WHAT YOU SHOULD DO: So that nothing is lost, write out all the lines below exactly.

DATA PROVIDED:
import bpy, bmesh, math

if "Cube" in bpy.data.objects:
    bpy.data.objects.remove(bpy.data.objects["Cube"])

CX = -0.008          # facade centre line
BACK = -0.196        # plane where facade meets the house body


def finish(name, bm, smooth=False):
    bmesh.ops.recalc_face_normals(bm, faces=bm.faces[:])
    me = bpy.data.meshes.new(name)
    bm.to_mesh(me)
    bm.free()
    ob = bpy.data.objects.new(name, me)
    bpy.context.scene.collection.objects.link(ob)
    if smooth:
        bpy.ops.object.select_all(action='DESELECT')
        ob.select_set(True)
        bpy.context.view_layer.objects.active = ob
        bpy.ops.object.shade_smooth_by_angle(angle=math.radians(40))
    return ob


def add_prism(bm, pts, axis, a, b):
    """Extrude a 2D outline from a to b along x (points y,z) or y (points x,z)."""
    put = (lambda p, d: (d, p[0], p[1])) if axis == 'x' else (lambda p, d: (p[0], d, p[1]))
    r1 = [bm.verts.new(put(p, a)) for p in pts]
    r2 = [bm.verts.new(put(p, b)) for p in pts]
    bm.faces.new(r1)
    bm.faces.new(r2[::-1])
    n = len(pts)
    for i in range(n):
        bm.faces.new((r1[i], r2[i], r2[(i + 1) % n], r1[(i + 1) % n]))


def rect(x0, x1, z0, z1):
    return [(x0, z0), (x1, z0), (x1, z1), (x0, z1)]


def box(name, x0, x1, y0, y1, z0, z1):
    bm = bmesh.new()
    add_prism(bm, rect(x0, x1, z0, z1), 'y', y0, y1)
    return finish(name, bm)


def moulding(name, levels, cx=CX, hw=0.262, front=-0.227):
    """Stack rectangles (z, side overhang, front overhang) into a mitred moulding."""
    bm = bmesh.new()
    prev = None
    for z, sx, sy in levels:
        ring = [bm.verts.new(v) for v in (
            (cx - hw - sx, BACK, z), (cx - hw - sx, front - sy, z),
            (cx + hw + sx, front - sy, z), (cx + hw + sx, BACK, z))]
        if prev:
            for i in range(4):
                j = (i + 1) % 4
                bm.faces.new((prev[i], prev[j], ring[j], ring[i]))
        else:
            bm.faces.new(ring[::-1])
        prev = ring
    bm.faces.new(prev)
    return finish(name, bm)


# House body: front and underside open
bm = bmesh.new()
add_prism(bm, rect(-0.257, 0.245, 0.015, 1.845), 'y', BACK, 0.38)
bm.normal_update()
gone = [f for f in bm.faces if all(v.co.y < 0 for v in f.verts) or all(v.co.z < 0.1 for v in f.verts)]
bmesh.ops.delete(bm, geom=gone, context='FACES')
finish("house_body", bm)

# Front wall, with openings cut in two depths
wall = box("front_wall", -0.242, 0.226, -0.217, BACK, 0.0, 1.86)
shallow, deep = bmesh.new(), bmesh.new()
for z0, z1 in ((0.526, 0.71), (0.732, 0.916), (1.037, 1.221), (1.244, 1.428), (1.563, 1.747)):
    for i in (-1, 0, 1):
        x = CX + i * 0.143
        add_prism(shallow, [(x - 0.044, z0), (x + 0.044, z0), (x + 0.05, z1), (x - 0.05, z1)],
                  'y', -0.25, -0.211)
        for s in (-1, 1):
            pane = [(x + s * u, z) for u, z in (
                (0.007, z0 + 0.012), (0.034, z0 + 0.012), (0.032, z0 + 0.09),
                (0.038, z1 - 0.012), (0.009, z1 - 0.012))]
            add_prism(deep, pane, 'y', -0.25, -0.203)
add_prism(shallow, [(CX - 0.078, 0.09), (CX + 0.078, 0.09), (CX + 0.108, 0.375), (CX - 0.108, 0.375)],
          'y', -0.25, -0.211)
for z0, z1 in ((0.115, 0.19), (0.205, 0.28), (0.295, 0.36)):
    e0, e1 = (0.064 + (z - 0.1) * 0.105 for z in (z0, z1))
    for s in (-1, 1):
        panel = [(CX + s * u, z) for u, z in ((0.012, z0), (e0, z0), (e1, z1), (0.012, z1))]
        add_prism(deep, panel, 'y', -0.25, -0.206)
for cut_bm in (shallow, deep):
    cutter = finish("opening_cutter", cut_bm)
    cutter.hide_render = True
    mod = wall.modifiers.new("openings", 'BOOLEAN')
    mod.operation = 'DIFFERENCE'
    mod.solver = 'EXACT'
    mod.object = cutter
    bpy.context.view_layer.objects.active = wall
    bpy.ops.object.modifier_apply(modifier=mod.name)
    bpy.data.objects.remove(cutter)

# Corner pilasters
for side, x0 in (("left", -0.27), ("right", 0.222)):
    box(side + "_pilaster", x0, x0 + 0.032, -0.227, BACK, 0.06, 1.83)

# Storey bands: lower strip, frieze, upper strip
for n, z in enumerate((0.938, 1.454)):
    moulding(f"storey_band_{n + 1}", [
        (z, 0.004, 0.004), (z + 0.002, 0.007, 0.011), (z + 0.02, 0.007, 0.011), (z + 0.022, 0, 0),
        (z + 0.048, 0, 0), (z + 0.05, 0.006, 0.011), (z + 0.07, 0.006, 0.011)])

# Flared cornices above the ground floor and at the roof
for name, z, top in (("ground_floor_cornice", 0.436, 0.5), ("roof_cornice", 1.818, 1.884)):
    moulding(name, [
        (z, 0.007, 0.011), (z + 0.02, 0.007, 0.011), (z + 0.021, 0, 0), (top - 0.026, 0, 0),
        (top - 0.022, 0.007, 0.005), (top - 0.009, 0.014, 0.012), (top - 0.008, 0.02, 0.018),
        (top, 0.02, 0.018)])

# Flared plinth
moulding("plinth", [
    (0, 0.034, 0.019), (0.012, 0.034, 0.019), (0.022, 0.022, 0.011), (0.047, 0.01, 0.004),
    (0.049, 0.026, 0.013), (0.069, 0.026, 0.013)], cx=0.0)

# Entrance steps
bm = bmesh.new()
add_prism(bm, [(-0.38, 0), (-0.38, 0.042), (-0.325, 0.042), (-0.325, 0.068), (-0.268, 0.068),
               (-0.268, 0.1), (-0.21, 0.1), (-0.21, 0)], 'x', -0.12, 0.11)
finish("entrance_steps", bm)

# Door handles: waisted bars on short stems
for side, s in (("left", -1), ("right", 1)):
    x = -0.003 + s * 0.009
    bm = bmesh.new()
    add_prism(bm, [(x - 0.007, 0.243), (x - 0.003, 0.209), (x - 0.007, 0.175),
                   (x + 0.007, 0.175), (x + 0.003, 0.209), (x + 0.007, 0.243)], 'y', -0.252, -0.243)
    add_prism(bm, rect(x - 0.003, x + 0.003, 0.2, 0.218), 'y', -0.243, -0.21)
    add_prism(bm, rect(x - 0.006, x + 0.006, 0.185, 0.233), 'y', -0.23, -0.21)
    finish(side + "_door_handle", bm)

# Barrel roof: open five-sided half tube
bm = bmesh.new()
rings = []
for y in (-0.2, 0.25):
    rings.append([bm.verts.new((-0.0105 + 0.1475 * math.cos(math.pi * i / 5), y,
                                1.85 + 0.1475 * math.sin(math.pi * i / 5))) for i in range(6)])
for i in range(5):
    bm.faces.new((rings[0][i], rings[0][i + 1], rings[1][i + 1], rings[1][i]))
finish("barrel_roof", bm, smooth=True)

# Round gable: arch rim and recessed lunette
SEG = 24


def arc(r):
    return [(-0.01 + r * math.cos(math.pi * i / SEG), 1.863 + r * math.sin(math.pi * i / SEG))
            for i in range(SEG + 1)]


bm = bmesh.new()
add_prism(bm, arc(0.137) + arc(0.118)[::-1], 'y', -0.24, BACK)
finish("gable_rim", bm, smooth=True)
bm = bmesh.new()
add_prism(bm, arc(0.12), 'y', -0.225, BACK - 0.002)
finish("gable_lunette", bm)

YOUR RESPONSE:
import bpy, bmesh, math

if "Cube" in bpy.data.objects:
    bpy.data.objects.remove(bpy.data.objects["Cube"])

CX = -0.008          # facade centre line
BACK = -0.196        # plane where facade meets the house body


def finish(name, bm, smooth=False):
    bmesh.ops.recalc_face_normals(bm, faces=bm.faces[:])
    me = bpy.data.meshes.new(name)
    bm.to_mesh(me)
    bm.free()
    ob = bpy.data.objects.new(name, me)
    bpy.context.scene.collection.objects.link(ob)
    if smooth:
        bpy.ops.object.select_all(action='DESELECT')
        ob.select_set(True)
        bpy.context.view_layer.objects.active = ob
        bpy.ops.object.shade_smooth_by_angle(angle=math.radians(40))
    return ob


def add_prism(bm, pts, axis, a, b):
    """Extrude a 2D outline from a to b along x (points y,z) or y (points x,z)."""
    put = (lambda p, d: (d, p[0], p[1])) if axis == 'x' else (lambda p, d: (p[0], d, p[1]))
    r1 = [bm.verts.new(put(p, a)) for p in pts]
    r2 = [bm.verts.new(put(p, b)) for p in pts]
    bm.faces.new(r1)
    bm.faces.new(r2[::-1])
    n = len(pts)
    for i in range(n):
        bm.faces.new((r1[i], r2[i], r2[(i + 1) % n], r1[(i + 1) % n]))


def rect(x0, x1, z0, z1):
    return [(x0, z0), (x1, z0), (x1, z1), (x0, z1)]


def box(name, x0, x1, y0, y1, z0, z1):
    bm = bmesh.new()
    add_prism(bm, rect(x0, x1, z0, z1), 'y', y0, y1)
    return finish(name, bm)


def moulding(name, levels, cx=CX, hw=0.262, front=-0.227):
    """Stack rectangles (z, side overhang, front overhang) into a mitred moulding."""
    bm = bmesh.new()
    prev = None
    for z, sx, sy in levels:
        ring = [bm.verts.new(v) for v in (
            (cx - hw - sx, BACK, z), (cx - hw - sx, front - sy, z),
            (cx + hw + sx, front - sy, z), (cx + hw + sx, BACK, z))]
        if prev:
            for i in range(4):
                j = (i + 1) % 4
                bm.faces.new((prev[i], prev[j], ring[j], ring[i]))
        else:
            bm.faces.new(ring[::-1])
        prev = ring
    bm.faces.new(prev)
    return finish(name, bm)


# House body: front and underside open
bm = bmesh.new()
add_prism(bm, rect(-0.257, 0.245, 0.015, 1.845), 'y', BACK, 0.38)
bm.normal_update()
gone = [f for f in bm.faces if all(v.co.y < 0 for v in f.verts) or all(v.co.z < 0.1 for v in f.verts)]
bmesh.ops.delete(bm, geom=gone, context='FACES')
finish("house_body", bm)

# Front wall, with openings cut in two depths
wall = box("front_wall", -0.242, 0.226, -0.217, BACK, 0.0, 1.86)
shallow, deep = bmesh.new(), bmesh.new()
for z0, z1 in ((0.526, 0.71), (0.732, 0.916), (1.037, 1.221), (1.244, 1.428), (1.563, 1.747)):
    for i in (-1, 0, 1):
        x = CX + i * 0.143
        add_prism(shallow, [(x - 0.044, z0), (x + 0.044, z0), (x + 0.05, z1), (x - 0.05, z1)],
                  'y', -0.25, -0.211)
        for s in (-1, 1):
            pane = [(x + s * u, z) for u, z in (
                (0.007, z0 + 0.012), (0.034, z0 + 0.012), (0.032, z0 + 0.09),
                (0.038, z1 - 0.012), (0.009, z1 - 0.012))]
            add_prism(deep, pane, 'y', -0.25, -0.203)
add_prism(shallow, [(CX - 0.078, 0.09), (CX + 0.078, 0.09), (CX + 0.108, 0.375), (CX - 0.108, 0.375)],
          'y', -0.25, -0.211)
for z0, z1 in ((0.115, 0.19), (0.205, 0.28), (0.295, 0.36)):
    e0, e1 = (0.064 + (z - 0.1) * 0.105 for z in (z0, z1))
    for s in (-1, 1):
        panel = [(CX + s * u, z) for u, z in ((0.012, z0), (e0, z0), (e1, z1), (0.012, z1))]
        add_prism(deep, panel, 'y', -0.25, -0.206)
for cut_bm in (shallow, deep):
    cutter = finish("opening_cutter", cut_bm)
    cutter.hide_render = True
    mod = wall.modifiers.new("openings", 'BOOLEAN')
    mod.operation = 'DIFFERENCE'
    mod.solver = 'EXACT'
    mod.object = cutter
    bpy.context.view_layer.objects.active = wall
    bpy.ops.object.modifier_apply(modifier=mod.name)
    bpy.data.objects.remove(cutter)

# Corner pilasters
for side, x0 in (("left", -0.27), ("right", 0.222)):
    box(side + "_pilaster", x0, x0 + 0.032, -0.227, BACK, 0.06, 1.83)

# Storey bands: lower strip, frieze, upper strip
for n, z in enumerate((0.938, 1.454)):
    moulding(f"storey_band_{n + 1}", [
        (z, 0.004, 0.004), (z + 0.002, 0.007, 0.011), (z + 0.02, 0.007, 0.011), (z + 0.022, 0, 0),
        (z + 0.048, 0, 0), (z + 0.05, 0.006, 0.011), (z + 0.07, 0.006, 0.011)])

# Flared cornices above the ground floor and at the roof
for name, z, top in (("ground_floor_cornice", 0.436, 0.5), ("roof_cornice", 1.818, 1.884)):
    moulding(name, [
        (z, 0.007, 0.011), (z + 0.02, 0.007, 0.011), (z + 0.021, 0, 0), (top - 0.026, 0, 0),
        (top - 0.022, 0.007, 0.005), (top - 0.009, 0.014, 0.012), (top - 0.008, 0.02, 0.018),
        (top, 0.02, 0.018)])

# Flared plinth
moulding("plinth", [
    (0, 0.034, 0.019), (0.012, 0.034, 0.019), (0.022, 0.022, 0.011), (0.047, 0.01, 0.004),
    (0.049, 0.026, 0.013), (0.069, 0.026, 0.013)], cx=0.0)

# Entrance steps
bm = bmesh.new()
add_prism(bm, [(-0.38, 0), (-0.38, 0.042), (-0.325, 0.042), (-0.325, 0.068), (-0.268, 0.068),
               (-0.268, 0.1), (-0.21, 0.1), (-0.21, 0)], 'x', -0.12, 0.11)
finish("entrance_steps", bm)

# Door handles: waisted bars on short stems
for side, s in (("left", -1), ("right", 1)):
    x = -0.003 + s * 0.009
    bm = bmesh.new()
    add_prism(bm, [(x - 0.007, 0.243), (x - 0.003, 0.209), (x - 0.007, 0.175),
                   (x + 0.007, 0.175), (x + 0.003, 0.209), (x + 0.007, 0.243)], 'y', -0.252, -0.243)
    add_prism(bm, rect(x - 0.003, x + 0.003, 0.2, 0.218), 'y', -0.243, -0.21)
    add_prism(bm, rect(x - 0.006, x + 0.006, 0.185, 0.233), 'y', -0.23, -0.21)
    finish(side + "_door_handle", bm)

# Barrel roof: open five-sided half tube
bm = bmesh.new()
rings = []
for y in (-0.2, 0.25):
    rings.append([bm.verts.new((-0.0105 + 0.1475 * math.cos(math.pi * i / 5), y,
                                1.85 + 0.1475 * math.sin(math.pi * i / 5))) for i in range(6)])
for i in range(5):
    bm.faces.new((rings[0][i], rings[0][i + 1], rings[1][i + 1], rings[1][i]))
finish("barrel_roof", bm, smooth=True)

# Round gable: arch rim and recessed lunette
SEG = 24


def arc(r):
    return [(-0.01 + r * math.cos(math.pi * i / SEG), 1.863 + r * math.sin(math.pi * i / SEG))
            for i in range(SEG + 1)]


bm = bmesh.new()
add_prism(bm, arc(0.137) + arc(0.118)[::-1], 'y', -0.24, BACK)
finish("gable_rim", bm, smooth=True)
bm = bmesh.new()
add_prism(bm, arc(0.12), 'y', -0.225, BACK - 0.002)
finish("gable_lunette", bm)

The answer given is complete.